Published: Jan. 20, 2018

A base of a tree with roots exposed over rockSuzanne Anderson was quoted in Physics Today for a recent article titled, "Earth’s skin is an interdisciplinary laboratory" about critical zone research. Here are a few excerpts:

In probing the life-supporting critical zone, researchers hope to protect it for future generations. 
Where does water go when it rains? How does soil form? How did forests and other ecosystems develop? And how can understanding those processes inform human behaviors in the face of changes in land use and climate? Those are among the questions that scientists are asking about the critical zone—defined loosely as the region at Earth’s surface that extends from the treetops down to bedrock. 

Although critical-zone research is tuned to local environments, scientists also look for broader implications. At the Boulder Creek Critical Zone Observatory in Colorado, part of the US network of nine CZOs, the main focus is on how erosion and weathering shape topography.  

Floods, fires, and findings 
At some CZOs, natural disasters have become natural experiments. According to Chorover of the Catalina-Jemez CZO, almost all the long-term erosion at the observatory takes place in the  years immediately following a wildfire. That understanding, he says, was derived from a combination of before-and-after lidar landscape images and measurements of beryllium-10. Concentrations of the isotope, which forms when cosmic rays bombard rock minerals, provide a measure of erosion rate.
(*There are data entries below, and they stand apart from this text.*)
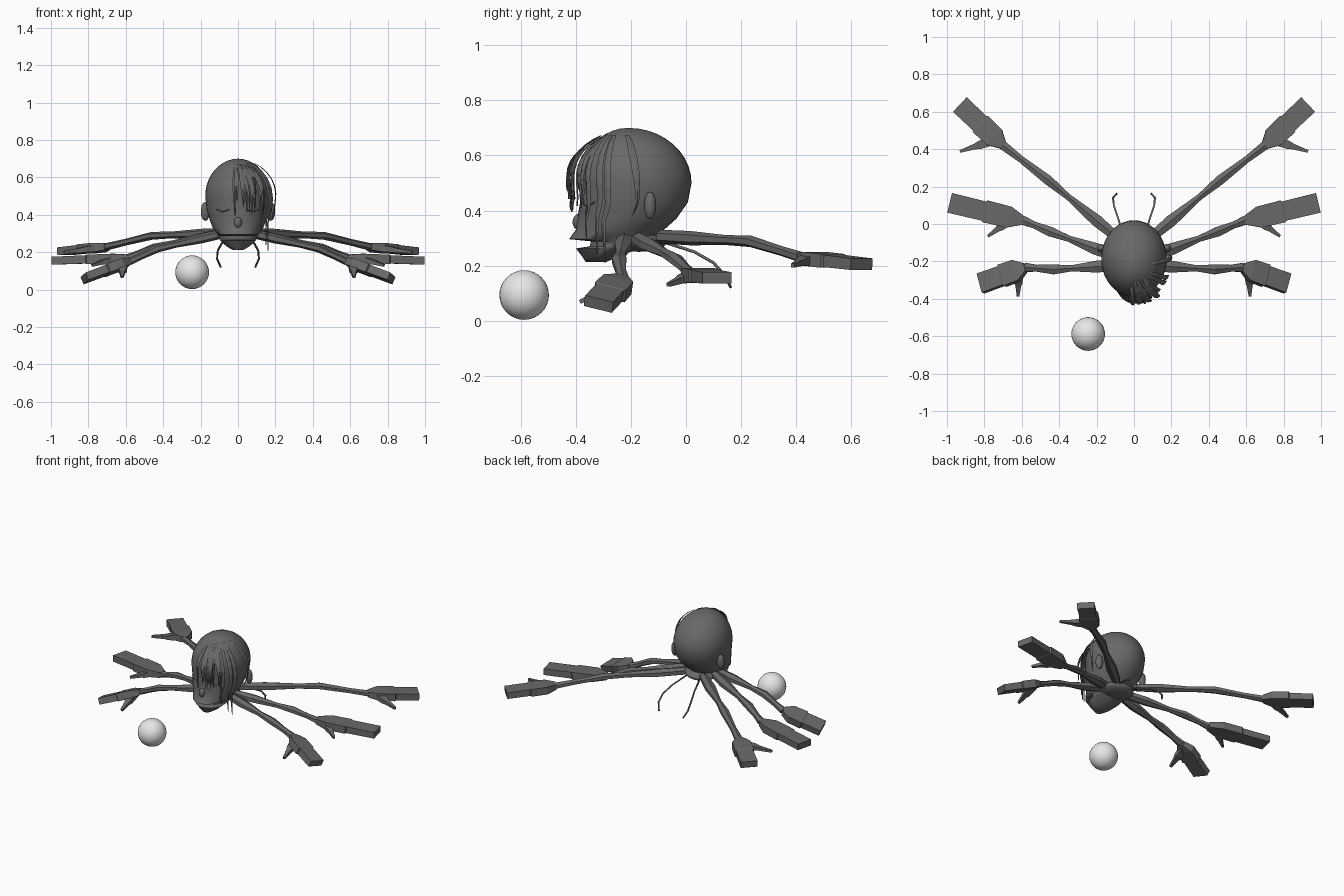
import bpy, bmesh, math, random
from mathutils import Vector

random.seed(4)
if "Cube" in bpy.data.objects:
    bpy.data.objects.remove(bpy.data.objects["Cube"], do_unlink=True)


def make_material(name, value):
    mat = bpy.data.materials.new(name)
    mat.use_nodes = True
    colour = (value, value, value, 1)
    mat.diffuse_color = colour
    mat.node_tree.nodes["Principled BSDF"].inputs["Base Color"].default_value = colour
    return mat


dark_grey = make_material("dark grey", 0.14)
pale_grey = make_material("pale grey", 0.8)


def loft(name, rings):
    """Skin a stack of equal-sized rings and cap both ends."""
    bm = bmesh.new()
    loops = [[bm.verts.new(point) for point in ring] for ring in rings]
    count = len(loops[0])
    for low, high in zip(loops, loops[1:]):
        for i in range(count):
            j = (i + 1) % count
            bm.faces.new((low[i], low[j], high[j], high[i]))
    bm.faces.new(loops[0][::-1])
    bm.faces.new(loops[-1])
    bmesh.ops.recalc_face_normals(bm, faces=bm.faces)
    mesh = bpy.data.meshes.new(name)
    bm.to_mesh(mesh)
    bm.free()
    mesh.materials.append(dark_grey)
    obj = bpy.data.objects.new(name, mesh)
    bpy.context.collection.objects.link(obj)
    return obj


def ball(name, centre, size, mat=dark_grey):
    bpy.ops.mesh.primitive_uv_sphere_add(segments=32, ring_count=16, radius=1, location=centre)
    obj = bpy.context.object
    obj.name = name
    obj.scale = size
    obj.data.materials.append(mat)
    bpy.ops.object.shade_smooth()


def sweep(name, points, widths, depths, sides, roll=0.0):
    """Loft a section of the given widths and depths along a path."""
    rings = []
    boxy = math.sqrt(2) if sides == 4 else 1
    last = len(points) - 1
    for k, (point, width, depth) in enumerate(zip(points, widths, depths)):
        along = (points[min(k + 1, last)] - points[max(k - 1, 0)]).normalized()
        across = Vector((0, 0, 1)).cross(along).normalized()
        up = along.cross(across)
        ring = []
        for i in range(sides):
            angle = math.tau * (i + 0.5) / sides
            u = math.cos(angle) * width / 2 * boxy
            v = math.sin(angle) * depth / 2 * boxy
            ring.append(point + across * (u * math.cos(roll) - v * math.sin(roll))
                        + up * (u * math.sin(roll) + v * math.cos(roll)))
        rings.append(ring)
    return loft(name, rings)


def along_path(corners, t):
    """Point on a polyline; whole values of t fall on its corners."""
    k = min(int(t), len(corners) - 2)
    return corners[k].lerp(corners[k + 1], t - k)


# Head: jaw and mouth sections (height, front, back, half width), then a domed crown
HEAD = [(.213, -.365, -.29, .03), (.23, -.375, -.25, .06), (.262, -.4, -.17, .095),
        (.27, -.35, -.165, .098), (.288, -.345, -.14, .106), (.296, -.425, -.125, .11),
        (.33, -.4, -.08, .135), (.37, -.395, -.035, .15), (.43, -.385, .007, .168)]
for step in range(11):
    rise = math.radians(8.9 * step)
    shrink = math.cos(rise)
    HEAD.append((.5 + .2 * math.sin(rise), -.21 - .18 * shrink, -.21 + .23 * shrink, .175 * shrink))


def head_point(z, angle, out=0.0):
    """Point on the head; angle zero faces front and grows to the left."""
    for a, b in zip(HEAD, HEAD[1:]):
        if z <= b[0]:
            t = (z - a[0]) / (b[0] - a[0])
            front, back, half = (p + (q - p) * t for p, q in zip(a[1:], b[1:]))
            break
    return Vector((math.sin(angle) * (half + out),
                   (front + back) / 2 - math.cos(angle) * ((back - front) / 2 + out), z))


head = loft("head", [[head_point(row[0], math.tau * i / 40) for i in range(40)] for row in HEAD])
bpy.context.view_layer.objects.active = head
head.select_set(True)
bpy.ops.object.shade_smooth_by_angle(angle=math.radians(50))
ball("nose", (0, -.388, .358), (.022, .024, .03))
ball("body", (0, -.17, .285), (.11, .1, .035))

# Joints of each limb: shoulder, elbow, wrist, fingertips, thumb tip
LIMBS = {
    "front": [(.08, -.22, .3), (.43, -.243, .22), (.58, -.232, .15), (.82, -.318, .06), (.62, -.385, .068)],
    "middle": [(.08, -.18, .3), (.45, -.04, .225), (.59, .018, .17), (.985, .113, .155), (.78, -.065, .13)],
    "rear": [(.07, -.09, .305), (.46, .235, .288), (.7, .42, .23), (.93, .638, .205), (.93, .388, .2)],
}
# Shared limb profiles: place along the path, width, thickness
ARM = [(0, .055, .05), (.33, .074, .052), (.72, .038, .036), (1, .06, .042), (1.6, .042, .036), (2, .055, .04)]
HAND = [(0, .045, .036), (.2, .115, .05), (.52, .12, .05), (.54, .105, .044), (1, .108, .042)]
THUMB = [(0, .05, .036), (.45, .045, .03), (.6, .03, .022), (1, .014, .014)]


def limb_piece(name, corners, profile, sides, roll=0.0):
    places, widths, depths = zip(*profile)
    sweep(name, [along_path(corners, t) for t in places], widths, depths, sides, roll)


FEELER = [(.05, -.08, .285), (.085, .03, .25), (.108, .1, .21), (.112, .14, .165), (.092, .163, .12)]

for side, label in ((1, "left"), (-1, "right")):
    def mirrored(rows):
        return [Vector((side * x, y, z)) for x, y, z in rows]

    for place, joints in LIMBS.items():
        shoulder, elbow, wrist, tip, thumb_tip = mirrored(joints)
        roll = -.25 * side if place == "front" else 0
        limb_piece(f"{place}_{label}_arm", [shoulder, elbow, wrist], ARM, 6)
        limb_piece(f"{place}_{label}_hand", [wrist, tip], HAND, 4, roll)
        limb_piece(f"{place}_{label}_thumb", [wrist.lerp(tip, .15), thumb_tip], THUMB, 4)

    # Thin trailing feeler, ear and closed eyelid
    thin = [.011] * len(FEELER)
    sweep(f"{label}_feeler", mirrored(FEELER), thin, thin, 6).data.shade_smooth()
    ball(f"{label}_ear", (side * .175, -.13, .418), (.024, .022, .05))
    lid = [head_point(.43 - .012 * math.sin(math.pi * k / 6), side * (.28 + .08 * k)) for k in range(7)]
    thin = [.006] * len(lid)
    sweep(f"{label}_eyelid", lid, thin, thin, 6)


# Hair: tapered locks falling from the crown over the left of the face
def hair_lock(name, start, end, top, bottom, lift, width):
    rings = []
    for k in range(9):
        t = k / 8
        angle = start + (end - start) * math.sqrt(t)
        z = top + (bottom - top) * t ** 1.3
        point = head_point(max(z, .36), angle, lift * math.sin(math.pi * min(.6, .07 + .7 * t)))
        point.z = z
        half = width * (math.sin(math.pi * (.15 + .85 * t)) + .08) / 2
        normal = Vector((math.sin(angle), -math.cos(angle), 0)) * .003
        tangent = Vector((math.cos(angle), math.sin(angle), 0)) * half
        rings.append([point - tangent, point + normal, point + tangent, point - normal])
    loft(name, rings)


for i in range(20):
    root = -.1 + .035 * i + random.uniform(-.08, .08)
    hair_lock(f"fringe_lock_{i}", root, root + random.uniform(.03, .3), random.uniform(.645, .675),
              random.uniform(.38, .48), random.uniform(.025, .05), random.uniform(.014, .024))
for i, (root, bottom) in enumerate(((.55, .3), (.8, .24), (.95, .21), (1.4, .38))):
    hair_lock(f"side_lock_{i}", root, root + .25, .675, bottom, .028, .026)

# Loose ball
ball("loose_ball", (-.245, -.588, .093), (.09, .09, .09), pale_grey)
And after the devastating 2013 Colorado Front Range flood, Boulder Creek researchers led by Suzanne Anderson studied landslides and debris flow. “We found that in the course of a few minutes, the hill slopes lost sediment produced by 300–400 years of weathering,” she says.

See the full article in Physics Today, January 2018.